*ACTIVITY*: List each line of the data that holds the word "start".

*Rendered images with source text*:
——————

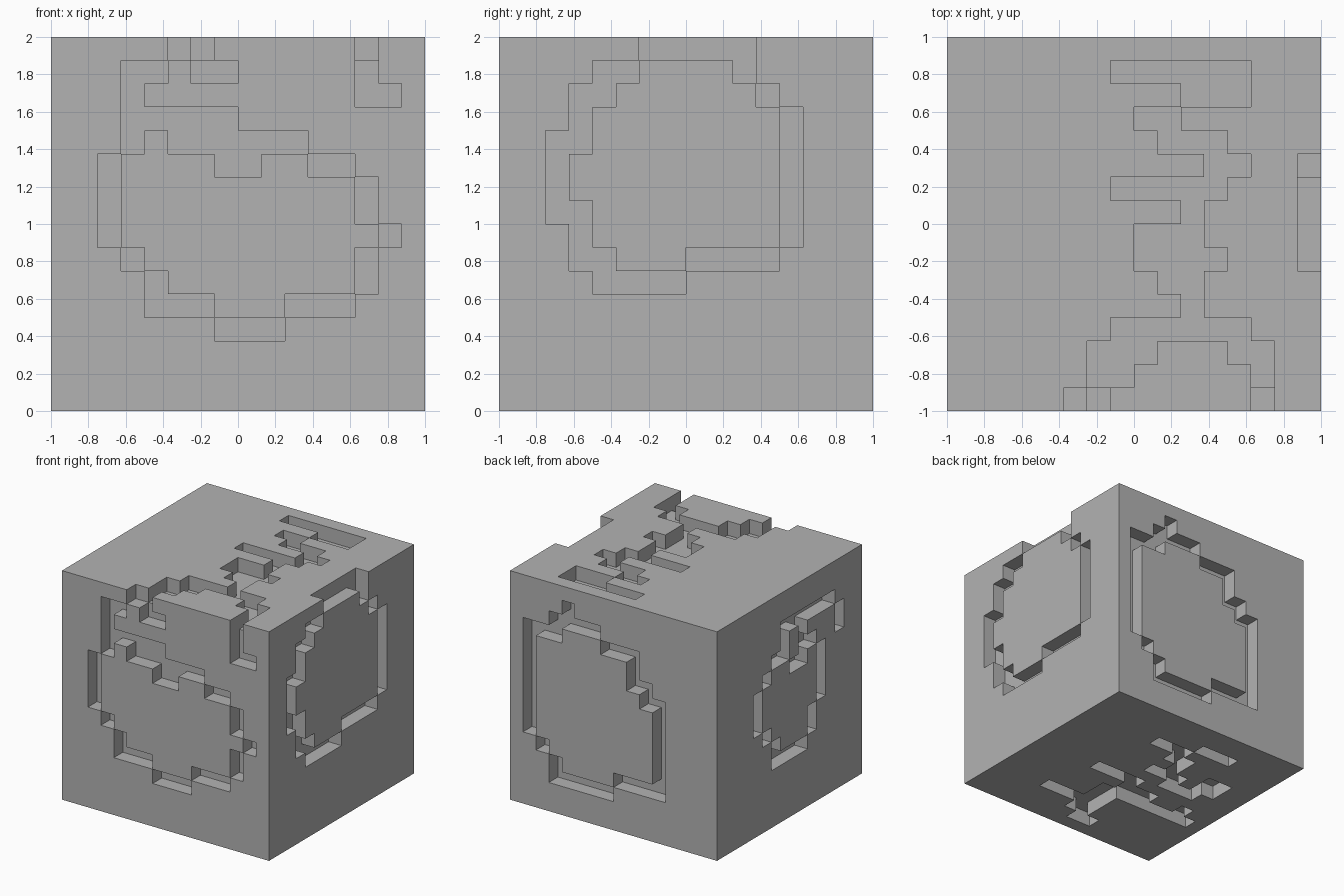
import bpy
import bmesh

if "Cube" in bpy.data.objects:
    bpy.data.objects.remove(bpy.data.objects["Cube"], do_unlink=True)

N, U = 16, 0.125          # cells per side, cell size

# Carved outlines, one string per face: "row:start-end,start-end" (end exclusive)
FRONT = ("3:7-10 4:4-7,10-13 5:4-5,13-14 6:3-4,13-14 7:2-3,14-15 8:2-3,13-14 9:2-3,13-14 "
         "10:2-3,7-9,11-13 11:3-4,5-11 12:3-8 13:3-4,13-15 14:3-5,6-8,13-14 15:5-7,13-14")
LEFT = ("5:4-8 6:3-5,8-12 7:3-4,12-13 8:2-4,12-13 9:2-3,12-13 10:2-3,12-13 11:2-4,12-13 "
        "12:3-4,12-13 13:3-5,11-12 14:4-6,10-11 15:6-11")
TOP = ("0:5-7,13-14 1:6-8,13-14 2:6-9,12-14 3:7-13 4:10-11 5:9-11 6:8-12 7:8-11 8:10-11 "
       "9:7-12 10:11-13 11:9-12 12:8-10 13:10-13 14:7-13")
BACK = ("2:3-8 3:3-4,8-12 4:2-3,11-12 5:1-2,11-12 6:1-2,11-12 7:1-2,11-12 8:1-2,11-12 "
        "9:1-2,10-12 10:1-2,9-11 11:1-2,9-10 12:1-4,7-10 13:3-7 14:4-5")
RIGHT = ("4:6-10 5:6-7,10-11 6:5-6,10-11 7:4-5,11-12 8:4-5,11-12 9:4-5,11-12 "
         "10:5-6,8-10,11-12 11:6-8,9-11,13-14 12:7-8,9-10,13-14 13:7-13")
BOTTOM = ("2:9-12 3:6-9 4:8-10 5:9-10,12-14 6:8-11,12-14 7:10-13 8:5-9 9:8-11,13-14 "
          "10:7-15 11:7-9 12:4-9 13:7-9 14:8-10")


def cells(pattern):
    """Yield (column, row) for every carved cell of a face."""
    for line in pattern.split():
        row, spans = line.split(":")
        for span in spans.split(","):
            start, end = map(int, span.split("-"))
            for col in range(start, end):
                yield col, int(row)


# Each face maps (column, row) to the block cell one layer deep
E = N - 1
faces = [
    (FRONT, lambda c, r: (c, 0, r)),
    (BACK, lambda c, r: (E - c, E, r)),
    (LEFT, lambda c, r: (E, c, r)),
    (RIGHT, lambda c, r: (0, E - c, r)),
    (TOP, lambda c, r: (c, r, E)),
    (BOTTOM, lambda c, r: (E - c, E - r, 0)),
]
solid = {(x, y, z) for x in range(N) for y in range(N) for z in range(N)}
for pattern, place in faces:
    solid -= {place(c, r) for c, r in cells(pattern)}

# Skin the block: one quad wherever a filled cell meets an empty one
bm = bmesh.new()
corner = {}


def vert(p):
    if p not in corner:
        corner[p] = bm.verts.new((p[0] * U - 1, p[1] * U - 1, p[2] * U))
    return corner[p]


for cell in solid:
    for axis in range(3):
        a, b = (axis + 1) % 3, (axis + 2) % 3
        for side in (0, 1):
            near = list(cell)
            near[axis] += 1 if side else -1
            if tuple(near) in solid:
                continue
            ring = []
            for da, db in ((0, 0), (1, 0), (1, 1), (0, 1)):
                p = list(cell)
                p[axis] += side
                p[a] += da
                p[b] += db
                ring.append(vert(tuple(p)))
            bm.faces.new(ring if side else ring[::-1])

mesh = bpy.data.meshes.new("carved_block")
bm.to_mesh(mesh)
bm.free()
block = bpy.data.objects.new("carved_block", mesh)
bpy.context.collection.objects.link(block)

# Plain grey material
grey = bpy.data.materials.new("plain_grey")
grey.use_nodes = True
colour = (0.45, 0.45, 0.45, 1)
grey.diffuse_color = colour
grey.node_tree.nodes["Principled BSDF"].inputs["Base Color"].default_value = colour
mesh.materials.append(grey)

——————

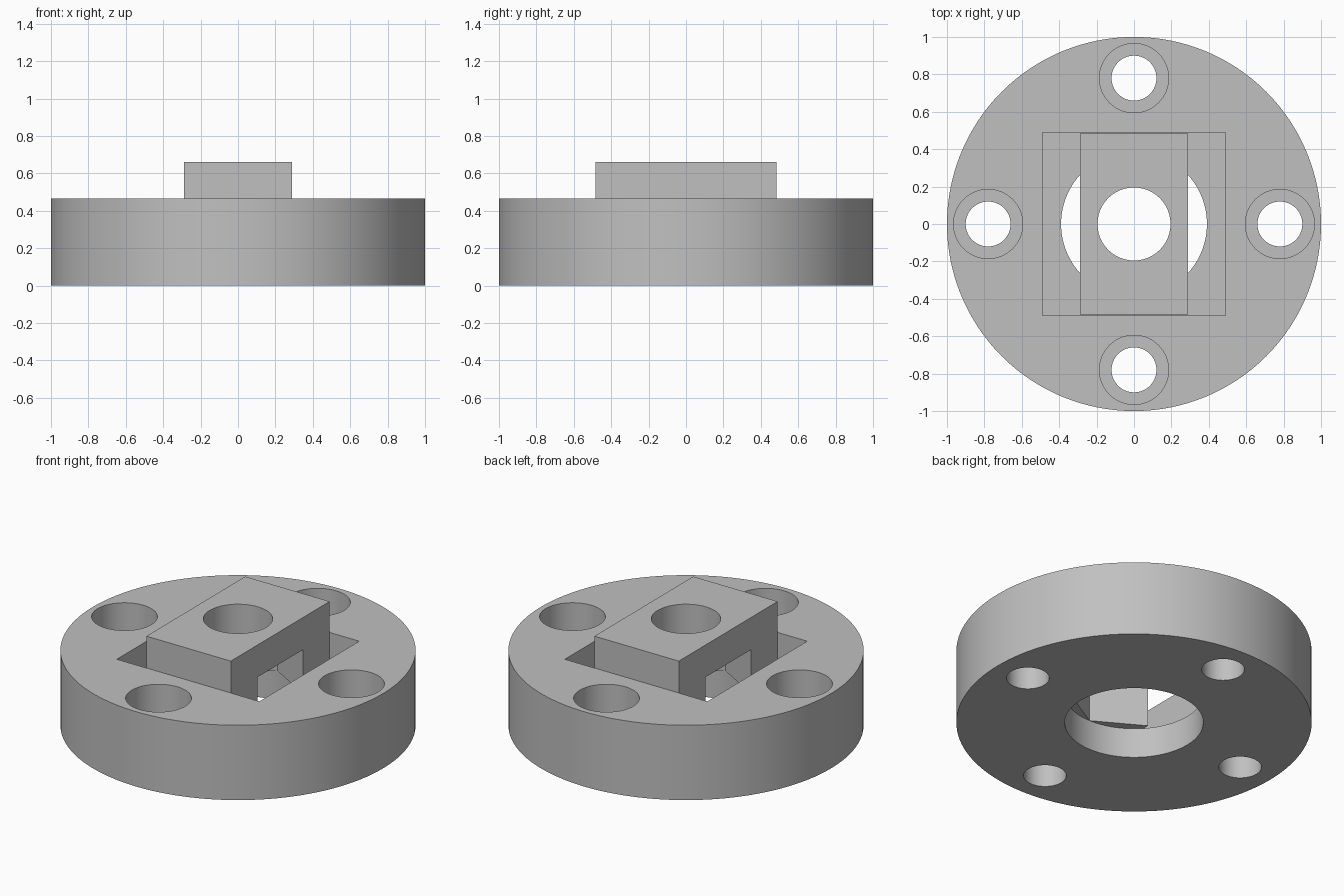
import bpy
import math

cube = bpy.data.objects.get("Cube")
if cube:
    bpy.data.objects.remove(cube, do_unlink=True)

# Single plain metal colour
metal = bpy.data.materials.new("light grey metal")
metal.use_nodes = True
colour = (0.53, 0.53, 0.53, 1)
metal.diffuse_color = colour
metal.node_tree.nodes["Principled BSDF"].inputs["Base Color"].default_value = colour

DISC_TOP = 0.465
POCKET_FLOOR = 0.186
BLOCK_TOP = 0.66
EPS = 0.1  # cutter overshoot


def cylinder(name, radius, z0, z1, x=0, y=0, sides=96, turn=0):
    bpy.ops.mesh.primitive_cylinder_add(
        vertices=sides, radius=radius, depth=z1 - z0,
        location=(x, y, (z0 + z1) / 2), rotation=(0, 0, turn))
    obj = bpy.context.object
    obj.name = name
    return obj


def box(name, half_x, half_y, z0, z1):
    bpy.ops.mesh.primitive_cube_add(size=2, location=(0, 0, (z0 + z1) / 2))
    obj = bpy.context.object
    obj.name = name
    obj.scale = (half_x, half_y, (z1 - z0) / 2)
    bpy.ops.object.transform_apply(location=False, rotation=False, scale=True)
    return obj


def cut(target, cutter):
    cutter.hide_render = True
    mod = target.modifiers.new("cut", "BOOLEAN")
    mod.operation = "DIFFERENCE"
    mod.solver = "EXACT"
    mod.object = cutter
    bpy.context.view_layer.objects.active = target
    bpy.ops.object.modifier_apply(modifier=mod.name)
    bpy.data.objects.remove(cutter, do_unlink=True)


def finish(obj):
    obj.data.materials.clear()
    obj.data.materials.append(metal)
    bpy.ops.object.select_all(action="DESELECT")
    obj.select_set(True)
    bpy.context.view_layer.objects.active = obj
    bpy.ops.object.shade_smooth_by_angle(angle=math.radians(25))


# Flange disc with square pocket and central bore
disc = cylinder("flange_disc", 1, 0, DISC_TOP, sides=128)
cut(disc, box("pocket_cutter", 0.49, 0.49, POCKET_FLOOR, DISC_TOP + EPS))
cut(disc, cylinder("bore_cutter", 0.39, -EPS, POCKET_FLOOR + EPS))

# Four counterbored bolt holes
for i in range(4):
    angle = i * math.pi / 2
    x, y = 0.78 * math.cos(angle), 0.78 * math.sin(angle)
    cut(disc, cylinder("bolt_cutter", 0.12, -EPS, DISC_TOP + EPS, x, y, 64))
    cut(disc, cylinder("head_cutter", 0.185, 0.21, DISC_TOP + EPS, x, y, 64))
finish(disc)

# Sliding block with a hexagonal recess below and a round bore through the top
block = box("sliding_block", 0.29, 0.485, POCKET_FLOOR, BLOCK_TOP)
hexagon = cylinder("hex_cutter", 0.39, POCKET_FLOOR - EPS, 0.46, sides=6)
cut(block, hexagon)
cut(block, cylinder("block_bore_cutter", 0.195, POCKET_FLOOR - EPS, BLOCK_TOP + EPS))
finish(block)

——————

*WRITTEN RESPONSE*:
# Carved outlines, one string per face: "row:start-end,start-end" (end exclusive)
            start, end = map(int, span.split("-"))
            for col in range(start, end):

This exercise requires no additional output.